**About this exercise:**
Take the line containing "ring = [(s *" as the first and the last line of the records below as the end, and please set down only what lies between them exactly, both ends included.

----- Material shown -----

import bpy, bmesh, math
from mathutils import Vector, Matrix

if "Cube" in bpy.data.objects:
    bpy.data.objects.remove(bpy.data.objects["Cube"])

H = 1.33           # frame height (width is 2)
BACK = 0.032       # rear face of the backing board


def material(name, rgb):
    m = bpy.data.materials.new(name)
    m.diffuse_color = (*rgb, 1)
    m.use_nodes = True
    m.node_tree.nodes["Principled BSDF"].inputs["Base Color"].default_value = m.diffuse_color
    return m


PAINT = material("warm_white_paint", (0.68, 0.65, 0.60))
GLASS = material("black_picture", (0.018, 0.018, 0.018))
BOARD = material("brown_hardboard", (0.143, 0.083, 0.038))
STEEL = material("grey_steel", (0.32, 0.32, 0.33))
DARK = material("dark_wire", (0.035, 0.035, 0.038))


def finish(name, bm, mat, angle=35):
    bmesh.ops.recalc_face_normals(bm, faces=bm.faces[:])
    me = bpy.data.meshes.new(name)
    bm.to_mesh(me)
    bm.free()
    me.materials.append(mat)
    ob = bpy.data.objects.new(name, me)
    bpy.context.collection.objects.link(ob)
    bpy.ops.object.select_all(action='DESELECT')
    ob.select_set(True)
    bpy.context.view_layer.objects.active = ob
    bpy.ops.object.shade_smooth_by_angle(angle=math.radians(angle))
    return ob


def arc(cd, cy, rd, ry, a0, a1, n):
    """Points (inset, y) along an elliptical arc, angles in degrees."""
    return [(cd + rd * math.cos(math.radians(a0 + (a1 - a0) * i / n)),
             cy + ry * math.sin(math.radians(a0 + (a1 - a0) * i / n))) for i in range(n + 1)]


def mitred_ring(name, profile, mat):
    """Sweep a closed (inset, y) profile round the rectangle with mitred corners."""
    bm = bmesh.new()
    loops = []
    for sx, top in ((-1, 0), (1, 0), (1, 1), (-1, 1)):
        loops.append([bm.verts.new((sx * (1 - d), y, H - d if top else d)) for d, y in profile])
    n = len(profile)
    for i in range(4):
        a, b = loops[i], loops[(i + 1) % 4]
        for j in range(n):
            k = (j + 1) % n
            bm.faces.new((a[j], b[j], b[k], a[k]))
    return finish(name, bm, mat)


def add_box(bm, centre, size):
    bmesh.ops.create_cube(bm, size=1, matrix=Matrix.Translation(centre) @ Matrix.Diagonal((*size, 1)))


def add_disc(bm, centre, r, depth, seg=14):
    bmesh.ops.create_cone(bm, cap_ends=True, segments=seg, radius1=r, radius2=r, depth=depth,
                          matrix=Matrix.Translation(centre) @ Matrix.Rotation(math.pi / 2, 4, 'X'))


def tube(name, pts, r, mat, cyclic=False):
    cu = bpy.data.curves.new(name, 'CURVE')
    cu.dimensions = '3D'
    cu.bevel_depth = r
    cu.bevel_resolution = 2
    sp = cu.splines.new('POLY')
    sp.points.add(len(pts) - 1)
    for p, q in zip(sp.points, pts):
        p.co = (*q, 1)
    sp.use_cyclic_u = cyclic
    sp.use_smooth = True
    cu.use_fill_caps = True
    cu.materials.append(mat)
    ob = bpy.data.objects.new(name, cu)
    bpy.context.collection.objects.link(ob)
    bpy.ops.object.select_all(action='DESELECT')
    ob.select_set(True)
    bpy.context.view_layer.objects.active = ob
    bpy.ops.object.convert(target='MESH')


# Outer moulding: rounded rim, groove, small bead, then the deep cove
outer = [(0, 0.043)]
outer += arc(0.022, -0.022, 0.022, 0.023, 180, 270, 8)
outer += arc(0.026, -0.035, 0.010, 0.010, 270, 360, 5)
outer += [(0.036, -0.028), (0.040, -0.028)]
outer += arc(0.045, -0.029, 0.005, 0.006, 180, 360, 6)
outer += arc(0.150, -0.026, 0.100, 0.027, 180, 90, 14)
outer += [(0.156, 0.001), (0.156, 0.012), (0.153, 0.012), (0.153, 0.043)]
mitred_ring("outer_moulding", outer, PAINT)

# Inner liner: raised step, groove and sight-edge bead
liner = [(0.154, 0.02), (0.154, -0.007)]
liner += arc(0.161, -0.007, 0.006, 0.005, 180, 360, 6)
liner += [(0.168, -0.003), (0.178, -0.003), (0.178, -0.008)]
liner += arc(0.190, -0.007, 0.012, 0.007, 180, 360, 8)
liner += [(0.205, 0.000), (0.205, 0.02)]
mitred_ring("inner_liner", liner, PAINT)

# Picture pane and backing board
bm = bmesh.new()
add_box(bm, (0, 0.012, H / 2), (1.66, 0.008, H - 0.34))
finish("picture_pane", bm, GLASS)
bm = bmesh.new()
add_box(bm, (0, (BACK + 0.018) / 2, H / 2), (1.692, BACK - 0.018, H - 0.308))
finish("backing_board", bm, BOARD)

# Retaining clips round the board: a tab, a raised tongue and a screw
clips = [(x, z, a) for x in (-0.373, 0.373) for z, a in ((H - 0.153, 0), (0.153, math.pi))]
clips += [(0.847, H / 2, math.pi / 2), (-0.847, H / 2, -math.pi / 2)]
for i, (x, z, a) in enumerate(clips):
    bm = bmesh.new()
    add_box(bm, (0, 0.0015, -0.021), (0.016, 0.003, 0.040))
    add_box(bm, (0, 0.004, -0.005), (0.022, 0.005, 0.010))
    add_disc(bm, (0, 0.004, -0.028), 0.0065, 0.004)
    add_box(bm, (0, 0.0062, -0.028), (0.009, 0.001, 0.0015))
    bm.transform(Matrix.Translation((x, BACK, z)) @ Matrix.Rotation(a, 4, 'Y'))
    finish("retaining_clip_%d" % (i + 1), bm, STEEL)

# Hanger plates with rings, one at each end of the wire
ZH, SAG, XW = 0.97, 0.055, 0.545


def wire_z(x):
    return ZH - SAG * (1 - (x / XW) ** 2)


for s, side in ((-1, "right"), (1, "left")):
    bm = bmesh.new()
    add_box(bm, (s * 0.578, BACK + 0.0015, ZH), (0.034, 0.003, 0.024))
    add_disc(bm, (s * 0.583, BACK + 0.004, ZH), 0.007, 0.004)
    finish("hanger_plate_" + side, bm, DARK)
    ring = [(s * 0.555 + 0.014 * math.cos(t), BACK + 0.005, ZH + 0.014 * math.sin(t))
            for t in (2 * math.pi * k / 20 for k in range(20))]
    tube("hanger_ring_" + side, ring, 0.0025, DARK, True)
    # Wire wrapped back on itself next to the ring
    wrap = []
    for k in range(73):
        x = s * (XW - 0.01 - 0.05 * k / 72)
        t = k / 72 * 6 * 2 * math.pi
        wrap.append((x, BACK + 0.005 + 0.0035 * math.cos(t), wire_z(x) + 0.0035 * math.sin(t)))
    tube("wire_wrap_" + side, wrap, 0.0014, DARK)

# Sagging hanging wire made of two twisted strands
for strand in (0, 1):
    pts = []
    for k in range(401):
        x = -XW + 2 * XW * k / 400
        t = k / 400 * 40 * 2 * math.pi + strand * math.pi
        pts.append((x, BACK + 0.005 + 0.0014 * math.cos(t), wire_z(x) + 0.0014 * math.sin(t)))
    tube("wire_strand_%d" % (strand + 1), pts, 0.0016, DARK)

-----

**Finished task:**
    ring = [(s * 0.555 + 0.014 * math.cos(t), BACK + 0.005, ZH + 0.014 * math.sin(t))
            for t in (2 * math.pi * k / 20 for k in range(20))]
    tube("hanger_ring_" + side, ring, 0.0025, DARK, True)
    # Wire wrapped back on itself next to the ring
    wrap = []
    for k in range(73):
        x = s * (XW - 0.01 - 0.05 * k / 72)
        t = k / 72 * 6 * 2 * math.pi
        wrap.append((x, BACK + 0.005 + 0.0035 * math.cos(t), wire_z(x) + 0.0035 * math.sin(t)))
    tube("wire_wrap_" + side, wrap, 0.0014, DARK)

# Sagging hanging wire made of two twisted strands
for strand in (0, 1):
    pts = []
    for k in range(401):
        x = -XW + 2 * XW * k / 400
        t = k / 400 * 40 * 2 * math.pi + strand * math.pi
        pts.append((x, BACK + 0.005 + 0.0014 * math.cos(t), wire_z(x) + 0.0014 * math.sin(t)))
    tube("wire_strand_%d" % (strand + 1), pts, 0.0016, DARK)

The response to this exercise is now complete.